Mental health is a largely stigmatized conversation among young Latina women and other women of color in the Eastern Coachella Valley, a rural, unincorporated area of Riverside County. In 2018, a small group of young women, ranging from ages 15-25, and their adult allies launched a new storytelling collective called ¡Que Madre! Media with the goal of challenging those stigmas through storytelling.
Together, they use storytelling on Instagram and elsewhere to elevate their own personal experiences struggling with mental health challenges -- and to connect community members with local mental health service providers.
Filmmaker Olivia Rodriguez, 25, sat down with a fellow founding member of ¡Que Madre!
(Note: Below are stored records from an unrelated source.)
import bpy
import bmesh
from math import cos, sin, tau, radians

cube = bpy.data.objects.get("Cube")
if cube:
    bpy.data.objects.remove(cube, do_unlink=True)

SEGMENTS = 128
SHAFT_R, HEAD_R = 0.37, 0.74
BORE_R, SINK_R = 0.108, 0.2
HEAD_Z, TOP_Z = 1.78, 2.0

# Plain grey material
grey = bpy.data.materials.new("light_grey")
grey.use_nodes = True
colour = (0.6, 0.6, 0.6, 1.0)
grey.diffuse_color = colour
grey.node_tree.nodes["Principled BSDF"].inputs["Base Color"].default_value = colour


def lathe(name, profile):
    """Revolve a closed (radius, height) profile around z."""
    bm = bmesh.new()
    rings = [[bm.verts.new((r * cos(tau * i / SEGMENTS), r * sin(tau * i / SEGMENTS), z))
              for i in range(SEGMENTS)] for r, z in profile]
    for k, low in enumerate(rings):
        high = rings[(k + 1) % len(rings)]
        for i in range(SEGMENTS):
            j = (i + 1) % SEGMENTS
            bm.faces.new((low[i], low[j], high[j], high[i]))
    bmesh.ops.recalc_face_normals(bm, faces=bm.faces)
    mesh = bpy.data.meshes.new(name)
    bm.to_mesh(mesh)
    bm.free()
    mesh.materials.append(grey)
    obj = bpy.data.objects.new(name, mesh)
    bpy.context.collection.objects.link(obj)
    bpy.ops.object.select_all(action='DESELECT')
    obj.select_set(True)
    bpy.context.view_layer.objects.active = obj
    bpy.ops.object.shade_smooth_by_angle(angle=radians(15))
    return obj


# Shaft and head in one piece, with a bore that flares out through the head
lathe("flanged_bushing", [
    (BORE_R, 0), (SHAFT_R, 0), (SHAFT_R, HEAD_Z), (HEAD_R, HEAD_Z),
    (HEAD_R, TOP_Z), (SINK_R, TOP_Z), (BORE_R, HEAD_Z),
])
Media, Juliana Taboada, 17, to talk about the mental and emotional distress young women in the Eastern Coachella Valley face, and how storytelling can help end mental health stigmas.
Can you talk about the mental health challenges facing young women in the Eastern Coachella Valley? I know that you have been a big advocate through your writing.
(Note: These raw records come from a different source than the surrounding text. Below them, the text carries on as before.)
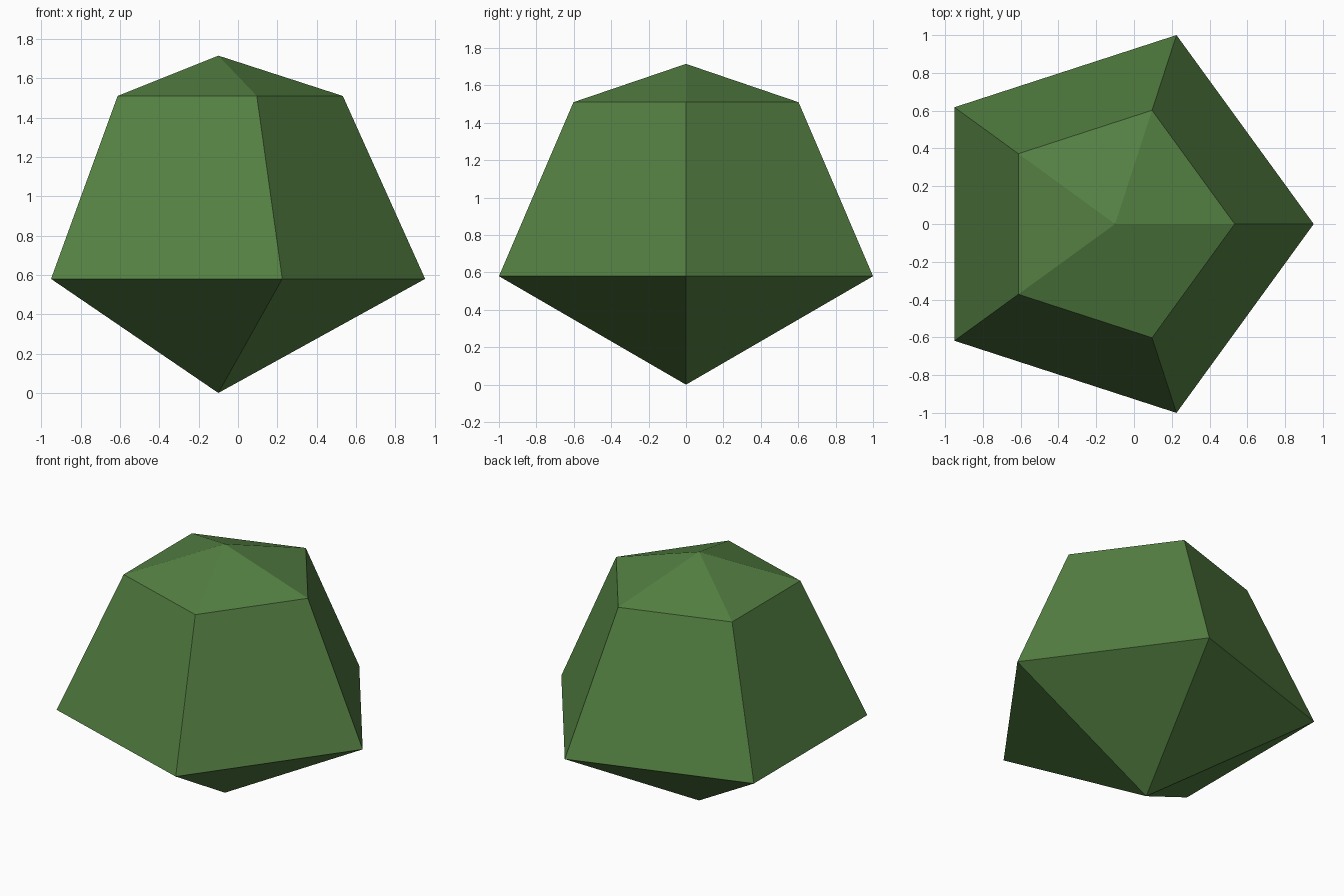
import bpy, bmesh, math

if "Cube" in bpy.data.objects:
    bpy.data.objects.remove(bpy.data.objects["Cube"])

SIDES = 5
CENTRE_X = -0.1

bm = bmesh.new()


def ring(radius, z):
    """Pentagon of vertices with one corner pointing to +x."""
    return [bm.verts.new((CENTRE_X + radius * math.cos(math.tau * i / SIDES),
                          radius * math.sin(math.tau * i / SIDES), z))
            for i in range(SIDES)]


# Faceted bush: bottom point, wide waist, narrow shoulder, low peak
bottom = bm.verts.new((CENTRE_X, 0, 0))
waist = ring(1.0515, 0.58)
shoulder = ring(0.633, 1.51)
peak = bm.verts.new((CENTRE_X, 0, 1.715))

for i in range(SIDES):
    j = (i + 1) % SIDES
    bm.faces.new((bottom, waist[j], waist[i]))
    bm.faces.new((waist[i], waist[j], shoulder[j], shoulder[i]))
    bm.faces.new((shoulder[i], shoulder[j], peak))

mesh = bpy.data.meshes.new("bush")
bm.to_mesh(mesh)
bm.free()

# Leaf colour
leaf = bpy.data.materials.new("leaf_green")
leaf.diffuse_color = (0.089, 0.216, 0.055, 1)
leaf.use_nodes = True
leaf.node_tree.nodes["Principled BSDF"].inputs["Base Color"].default_value = leaf.diffuse_color
mesh.materials.append(leaf)

bush = bpy.data.objects.new("bush", mesh)
bpy.context.collection.objects.link(bush)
Taboada: Being in a predominantly Latino community, women are always assumed to be irrational or overly emotional. And when we deal with those feelings, we are seen as crazy or mentally unstable. I think we forget that you need to deal with your emotions; you can't just put them aside, because that makes them worse over time.